WHAT NEEDS TO BE DONE >> Once every line below has been checked for "return", give only the number of lines that have it.
━━ MATERIALS PROVIDED
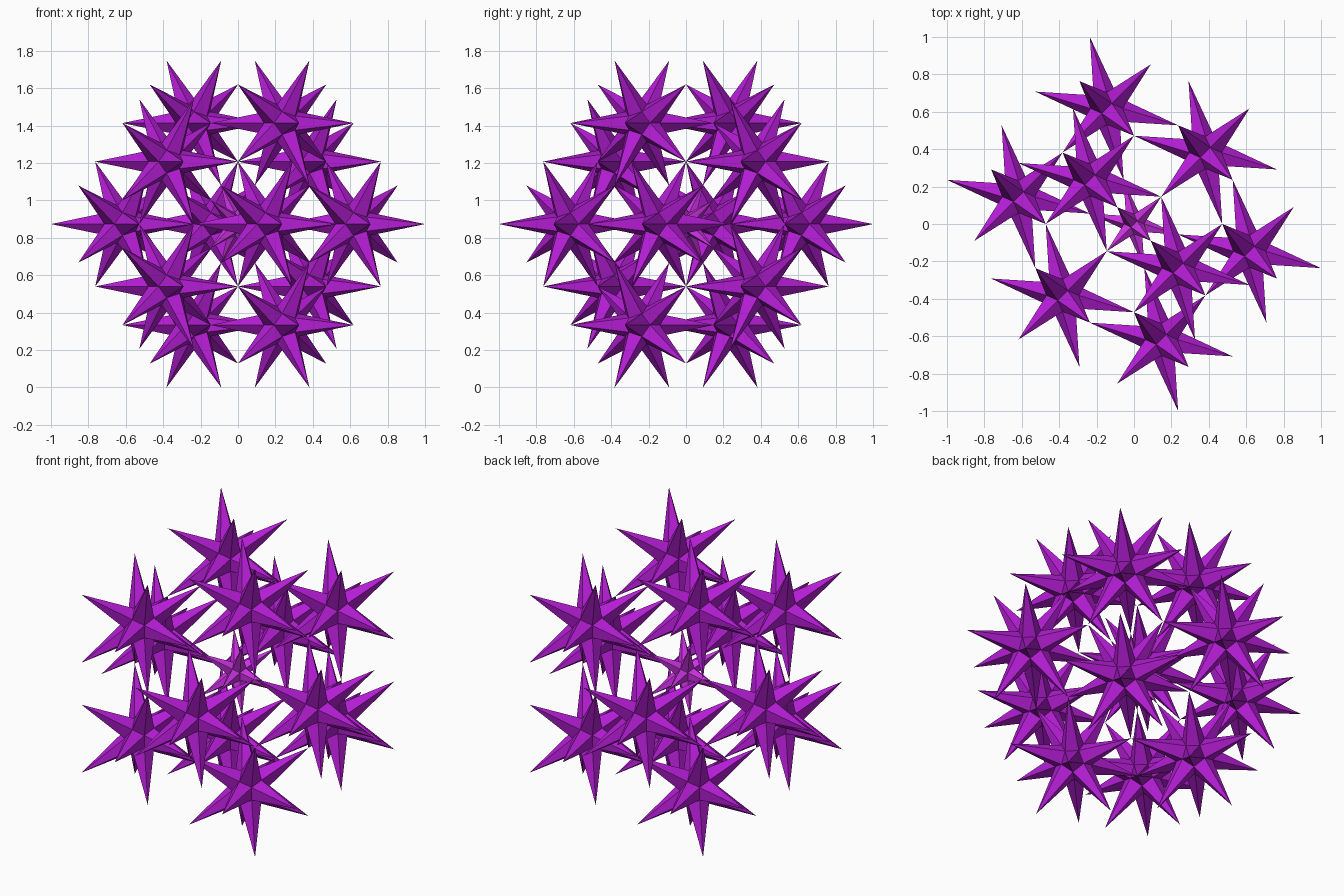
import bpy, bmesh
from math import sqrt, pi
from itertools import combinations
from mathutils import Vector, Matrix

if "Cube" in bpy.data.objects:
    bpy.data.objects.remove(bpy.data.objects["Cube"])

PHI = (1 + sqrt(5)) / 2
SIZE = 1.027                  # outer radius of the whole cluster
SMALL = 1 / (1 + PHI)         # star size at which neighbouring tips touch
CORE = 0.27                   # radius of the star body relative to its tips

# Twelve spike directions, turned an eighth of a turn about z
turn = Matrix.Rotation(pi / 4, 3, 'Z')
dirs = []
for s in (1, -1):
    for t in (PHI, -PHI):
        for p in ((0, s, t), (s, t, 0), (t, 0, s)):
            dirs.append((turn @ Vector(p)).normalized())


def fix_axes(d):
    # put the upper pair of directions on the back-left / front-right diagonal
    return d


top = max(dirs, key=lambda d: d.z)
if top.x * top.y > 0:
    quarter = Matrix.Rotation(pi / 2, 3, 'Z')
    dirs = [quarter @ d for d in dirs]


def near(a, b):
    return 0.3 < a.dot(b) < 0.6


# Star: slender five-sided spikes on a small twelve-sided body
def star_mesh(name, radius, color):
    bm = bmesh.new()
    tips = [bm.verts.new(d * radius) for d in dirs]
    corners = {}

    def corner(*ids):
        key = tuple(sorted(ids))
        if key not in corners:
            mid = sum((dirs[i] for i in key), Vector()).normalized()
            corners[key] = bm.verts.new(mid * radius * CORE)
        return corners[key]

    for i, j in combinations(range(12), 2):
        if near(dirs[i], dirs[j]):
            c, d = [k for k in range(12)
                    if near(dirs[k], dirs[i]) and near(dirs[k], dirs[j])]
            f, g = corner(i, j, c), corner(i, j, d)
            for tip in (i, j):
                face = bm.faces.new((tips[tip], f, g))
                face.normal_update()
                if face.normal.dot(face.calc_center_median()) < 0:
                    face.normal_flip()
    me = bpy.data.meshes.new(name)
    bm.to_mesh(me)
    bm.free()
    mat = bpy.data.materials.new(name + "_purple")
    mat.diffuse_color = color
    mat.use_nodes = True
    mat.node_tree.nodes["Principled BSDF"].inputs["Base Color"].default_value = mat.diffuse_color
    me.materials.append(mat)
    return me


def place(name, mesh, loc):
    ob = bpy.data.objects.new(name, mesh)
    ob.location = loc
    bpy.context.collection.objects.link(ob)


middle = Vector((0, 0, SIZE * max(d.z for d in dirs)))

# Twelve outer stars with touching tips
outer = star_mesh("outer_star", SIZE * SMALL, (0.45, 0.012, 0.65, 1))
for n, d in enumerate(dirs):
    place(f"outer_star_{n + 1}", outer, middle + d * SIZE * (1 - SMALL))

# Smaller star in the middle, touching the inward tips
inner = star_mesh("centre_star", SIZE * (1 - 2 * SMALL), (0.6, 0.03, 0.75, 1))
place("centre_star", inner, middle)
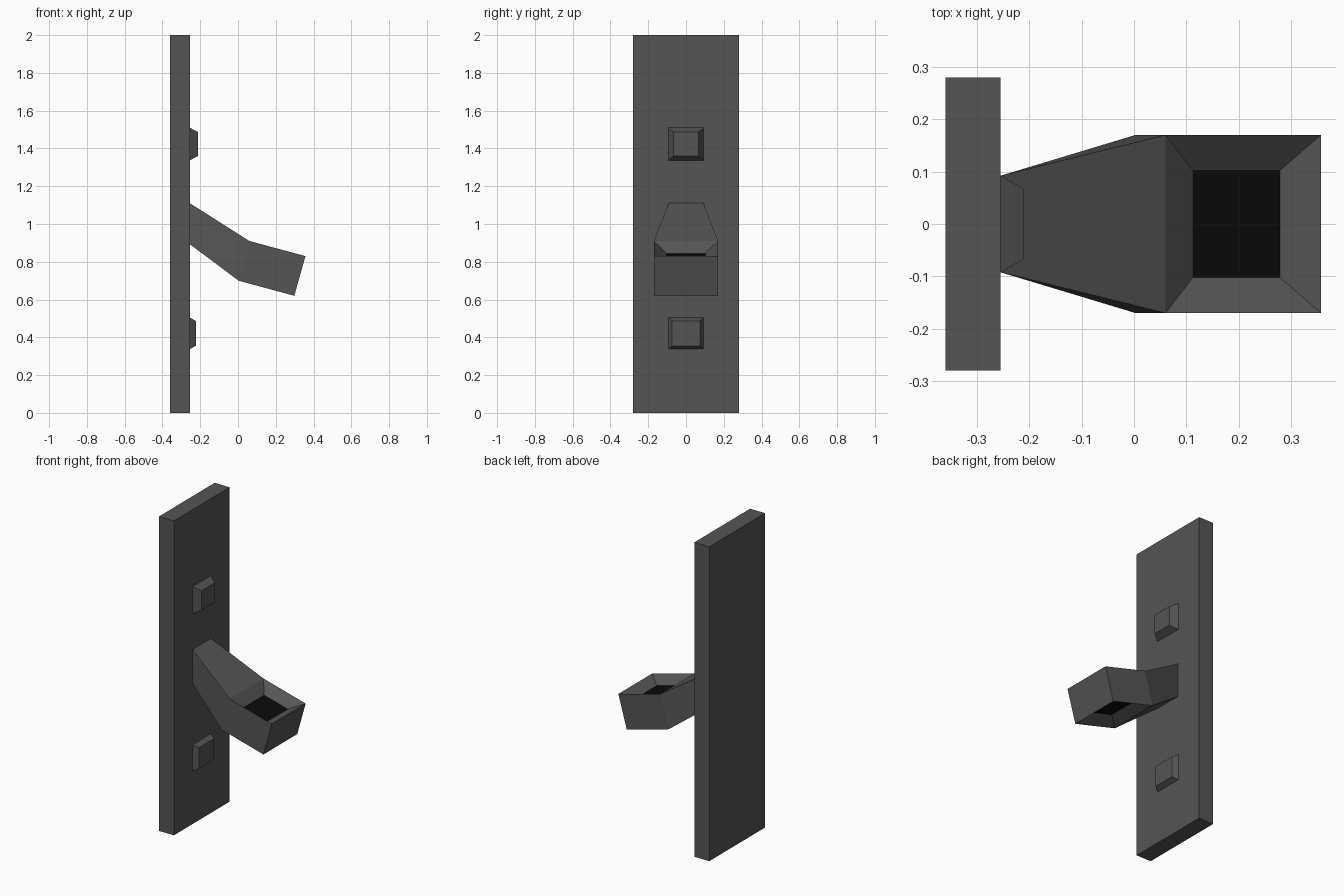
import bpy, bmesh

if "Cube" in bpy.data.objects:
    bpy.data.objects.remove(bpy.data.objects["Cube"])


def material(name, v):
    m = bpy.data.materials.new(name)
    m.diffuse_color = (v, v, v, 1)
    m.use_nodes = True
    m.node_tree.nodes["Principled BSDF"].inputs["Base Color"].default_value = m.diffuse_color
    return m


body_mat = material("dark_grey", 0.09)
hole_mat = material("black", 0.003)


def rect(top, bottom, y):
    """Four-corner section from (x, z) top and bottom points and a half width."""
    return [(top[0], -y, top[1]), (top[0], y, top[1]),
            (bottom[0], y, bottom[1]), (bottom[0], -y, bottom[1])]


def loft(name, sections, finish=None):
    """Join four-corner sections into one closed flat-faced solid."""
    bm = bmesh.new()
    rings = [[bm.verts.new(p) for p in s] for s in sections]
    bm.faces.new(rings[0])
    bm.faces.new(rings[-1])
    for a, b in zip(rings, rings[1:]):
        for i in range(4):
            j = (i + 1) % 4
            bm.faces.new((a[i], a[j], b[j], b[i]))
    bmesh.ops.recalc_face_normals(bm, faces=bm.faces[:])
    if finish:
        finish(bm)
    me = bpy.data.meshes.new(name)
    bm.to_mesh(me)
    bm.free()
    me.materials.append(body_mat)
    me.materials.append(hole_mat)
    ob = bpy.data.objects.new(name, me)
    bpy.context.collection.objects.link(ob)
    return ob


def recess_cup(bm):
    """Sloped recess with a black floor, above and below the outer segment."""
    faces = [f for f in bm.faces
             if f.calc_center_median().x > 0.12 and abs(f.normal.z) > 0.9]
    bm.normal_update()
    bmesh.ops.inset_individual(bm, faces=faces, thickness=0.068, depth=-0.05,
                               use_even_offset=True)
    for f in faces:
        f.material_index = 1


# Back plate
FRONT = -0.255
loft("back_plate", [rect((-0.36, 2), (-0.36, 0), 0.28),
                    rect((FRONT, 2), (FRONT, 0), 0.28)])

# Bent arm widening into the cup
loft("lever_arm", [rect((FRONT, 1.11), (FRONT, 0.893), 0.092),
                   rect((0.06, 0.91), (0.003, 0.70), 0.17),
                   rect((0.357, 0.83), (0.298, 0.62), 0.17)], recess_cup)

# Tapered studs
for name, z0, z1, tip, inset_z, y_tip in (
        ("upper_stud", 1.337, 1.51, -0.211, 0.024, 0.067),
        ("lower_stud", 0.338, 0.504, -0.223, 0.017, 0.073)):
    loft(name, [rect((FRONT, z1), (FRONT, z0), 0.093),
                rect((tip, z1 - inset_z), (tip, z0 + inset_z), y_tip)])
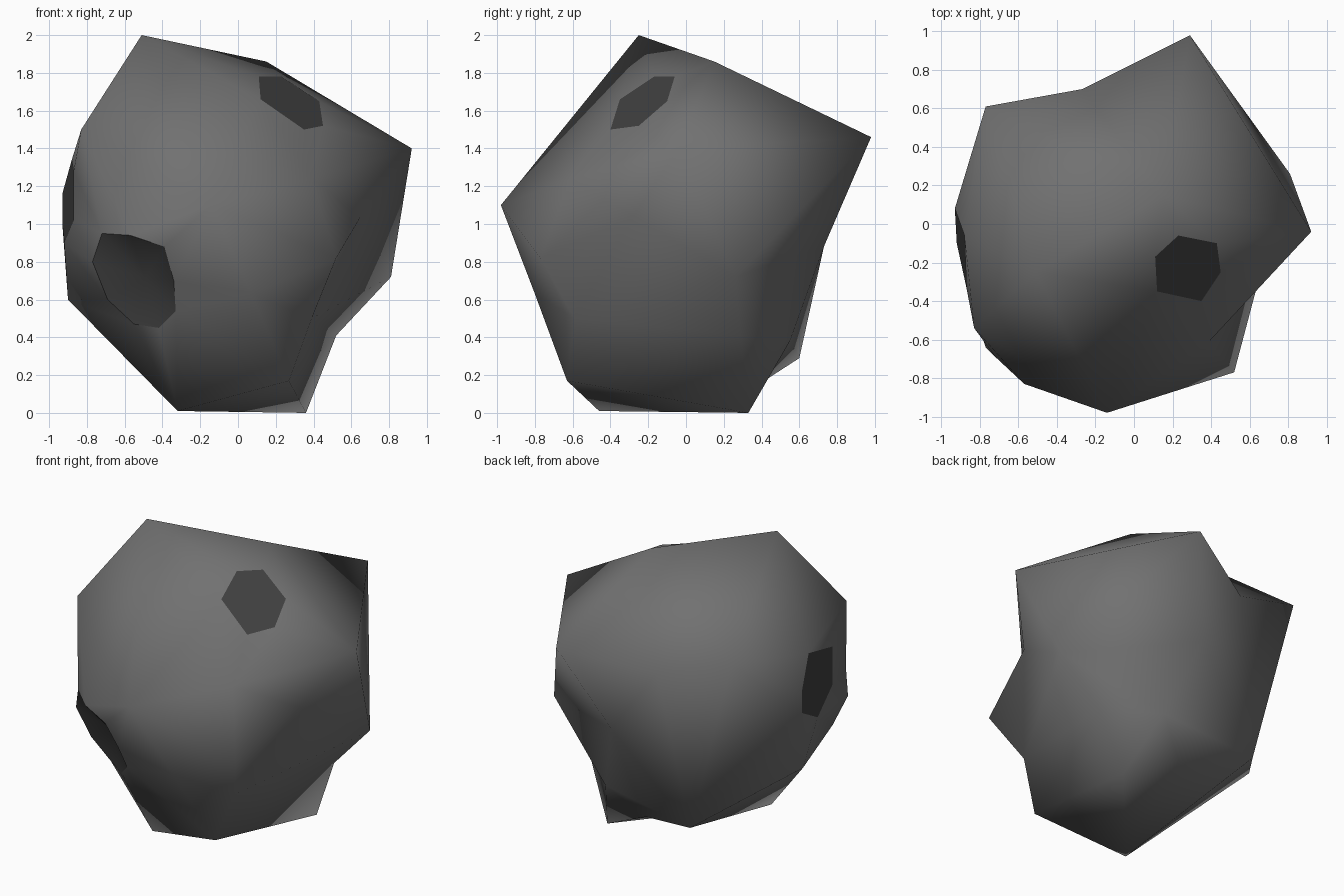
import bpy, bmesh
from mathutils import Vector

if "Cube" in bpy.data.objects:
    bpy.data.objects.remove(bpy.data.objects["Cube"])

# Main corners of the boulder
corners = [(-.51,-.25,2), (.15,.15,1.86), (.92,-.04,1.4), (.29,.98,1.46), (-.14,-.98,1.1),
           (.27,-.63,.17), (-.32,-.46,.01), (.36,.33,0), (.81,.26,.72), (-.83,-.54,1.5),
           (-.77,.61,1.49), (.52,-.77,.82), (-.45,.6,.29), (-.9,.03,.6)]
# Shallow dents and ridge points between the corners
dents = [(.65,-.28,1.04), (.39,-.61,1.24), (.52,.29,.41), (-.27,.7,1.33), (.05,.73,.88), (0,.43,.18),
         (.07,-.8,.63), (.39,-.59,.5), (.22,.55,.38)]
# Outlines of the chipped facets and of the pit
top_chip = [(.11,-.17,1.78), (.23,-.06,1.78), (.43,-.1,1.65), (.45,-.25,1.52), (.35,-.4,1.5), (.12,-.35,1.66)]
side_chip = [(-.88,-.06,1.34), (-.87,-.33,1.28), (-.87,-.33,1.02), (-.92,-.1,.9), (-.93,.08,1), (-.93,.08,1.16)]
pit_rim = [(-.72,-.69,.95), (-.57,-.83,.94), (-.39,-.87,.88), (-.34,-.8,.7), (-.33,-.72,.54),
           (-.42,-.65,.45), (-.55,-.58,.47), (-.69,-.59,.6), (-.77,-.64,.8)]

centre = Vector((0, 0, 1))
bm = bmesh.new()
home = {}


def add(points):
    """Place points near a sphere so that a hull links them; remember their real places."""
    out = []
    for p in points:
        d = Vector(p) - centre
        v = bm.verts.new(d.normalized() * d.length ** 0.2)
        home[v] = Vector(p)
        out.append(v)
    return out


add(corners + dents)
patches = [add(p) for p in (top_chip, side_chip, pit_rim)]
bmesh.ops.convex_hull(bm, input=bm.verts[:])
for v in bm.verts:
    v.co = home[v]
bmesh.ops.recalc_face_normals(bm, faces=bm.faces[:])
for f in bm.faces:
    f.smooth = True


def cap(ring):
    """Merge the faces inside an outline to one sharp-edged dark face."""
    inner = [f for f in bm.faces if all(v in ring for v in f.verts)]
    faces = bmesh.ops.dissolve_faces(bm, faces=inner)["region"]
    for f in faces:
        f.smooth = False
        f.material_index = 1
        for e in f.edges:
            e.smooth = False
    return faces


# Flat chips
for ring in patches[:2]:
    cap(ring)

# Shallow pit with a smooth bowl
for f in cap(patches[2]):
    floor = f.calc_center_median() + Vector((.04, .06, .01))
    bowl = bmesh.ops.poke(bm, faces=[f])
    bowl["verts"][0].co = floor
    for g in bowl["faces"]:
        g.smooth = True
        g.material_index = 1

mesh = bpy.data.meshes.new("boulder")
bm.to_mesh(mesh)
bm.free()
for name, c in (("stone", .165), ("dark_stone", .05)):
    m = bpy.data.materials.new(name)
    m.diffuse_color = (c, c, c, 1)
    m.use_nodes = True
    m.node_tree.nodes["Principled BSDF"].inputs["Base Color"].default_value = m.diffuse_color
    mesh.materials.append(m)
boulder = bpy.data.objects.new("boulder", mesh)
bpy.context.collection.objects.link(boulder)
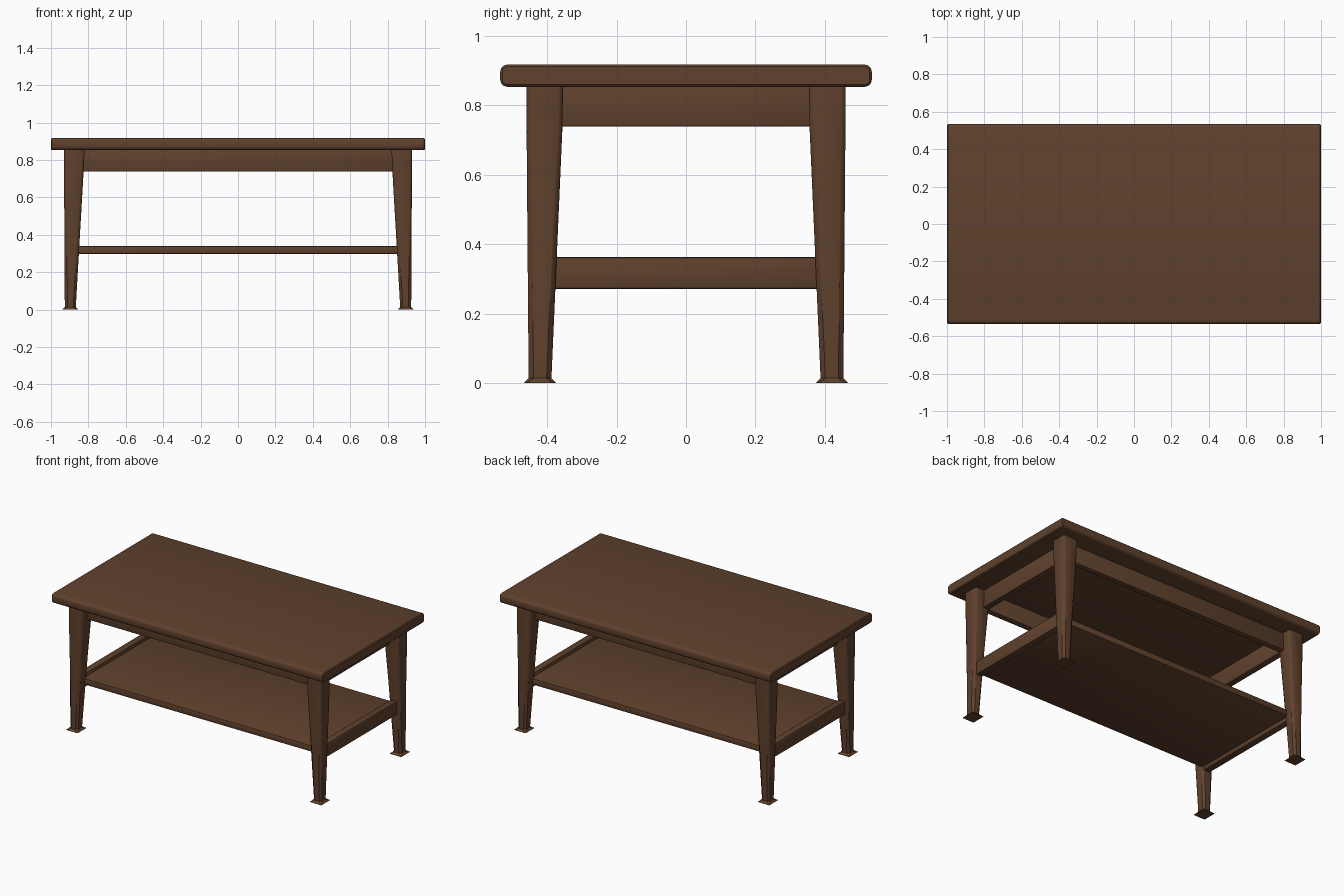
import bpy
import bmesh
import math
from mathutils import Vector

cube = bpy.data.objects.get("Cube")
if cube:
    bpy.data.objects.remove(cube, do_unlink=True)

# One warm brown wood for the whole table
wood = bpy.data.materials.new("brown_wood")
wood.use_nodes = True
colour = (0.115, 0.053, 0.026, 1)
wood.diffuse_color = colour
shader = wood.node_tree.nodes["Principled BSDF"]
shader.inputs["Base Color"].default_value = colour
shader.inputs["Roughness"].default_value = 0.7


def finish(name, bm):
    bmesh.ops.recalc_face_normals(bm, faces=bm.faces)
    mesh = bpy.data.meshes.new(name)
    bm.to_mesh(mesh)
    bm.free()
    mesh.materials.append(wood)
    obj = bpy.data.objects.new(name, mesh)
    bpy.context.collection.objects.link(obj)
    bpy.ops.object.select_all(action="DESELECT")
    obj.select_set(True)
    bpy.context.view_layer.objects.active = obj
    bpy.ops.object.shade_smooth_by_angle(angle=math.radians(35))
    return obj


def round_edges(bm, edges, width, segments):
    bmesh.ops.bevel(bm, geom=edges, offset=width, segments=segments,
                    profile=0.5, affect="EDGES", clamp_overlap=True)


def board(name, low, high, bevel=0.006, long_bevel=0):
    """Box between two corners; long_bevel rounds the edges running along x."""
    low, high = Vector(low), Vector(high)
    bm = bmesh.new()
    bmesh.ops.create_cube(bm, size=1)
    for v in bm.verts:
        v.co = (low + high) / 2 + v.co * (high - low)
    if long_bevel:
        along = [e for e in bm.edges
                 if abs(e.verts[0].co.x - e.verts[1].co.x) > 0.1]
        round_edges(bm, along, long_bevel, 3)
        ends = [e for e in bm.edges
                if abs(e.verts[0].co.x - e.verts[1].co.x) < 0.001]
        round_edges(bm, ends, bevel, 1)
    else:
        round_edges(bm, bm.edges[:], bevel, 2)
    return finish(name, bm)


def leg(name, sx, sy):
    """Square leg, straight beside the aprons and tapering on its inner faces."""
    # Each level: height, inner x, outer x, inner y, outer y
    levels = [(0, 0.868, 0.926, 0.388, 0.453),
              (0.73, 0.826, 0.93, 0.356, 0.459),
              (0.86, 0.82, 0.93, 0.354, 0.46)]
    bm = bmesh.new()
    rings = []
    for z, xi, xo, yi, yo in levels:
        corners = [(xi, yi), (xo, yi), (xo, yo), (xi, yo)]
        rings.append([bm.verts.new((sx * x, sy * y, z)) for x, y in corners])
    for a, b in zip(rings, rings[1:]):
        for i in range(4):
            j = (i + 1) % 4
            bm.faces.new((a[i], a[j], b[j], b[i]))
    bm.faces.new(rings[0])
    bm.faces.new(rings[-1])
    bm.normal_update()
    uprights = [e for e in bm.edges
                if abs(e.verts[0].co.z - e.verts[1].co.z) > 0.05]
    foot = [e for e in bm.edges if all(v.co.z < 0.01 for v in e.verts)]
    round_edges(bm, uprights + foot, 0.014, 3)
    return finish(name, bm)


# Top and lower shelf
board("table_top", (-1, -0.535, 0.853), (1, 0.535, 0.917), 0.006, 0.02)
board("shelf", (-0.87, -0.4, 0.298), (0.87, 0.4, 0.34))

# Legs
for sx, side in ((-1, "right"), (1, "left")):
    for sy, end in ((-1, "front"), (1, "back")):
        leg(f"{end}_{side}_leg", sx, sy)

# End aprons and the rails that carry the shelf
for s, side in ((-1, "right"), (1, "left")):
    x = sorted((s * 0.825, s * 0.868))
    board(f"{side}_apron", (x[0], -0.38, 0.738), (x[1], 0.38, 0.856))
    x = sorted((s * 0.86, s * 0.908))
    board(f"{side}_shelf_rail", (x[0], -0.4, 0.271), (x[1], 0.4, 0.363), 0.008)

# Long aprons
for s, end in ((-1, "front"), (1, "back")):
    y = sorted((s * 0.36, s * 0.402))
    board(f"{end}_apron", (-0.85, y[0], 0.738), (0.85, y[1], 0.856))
━━━━
SOLUTION >> 12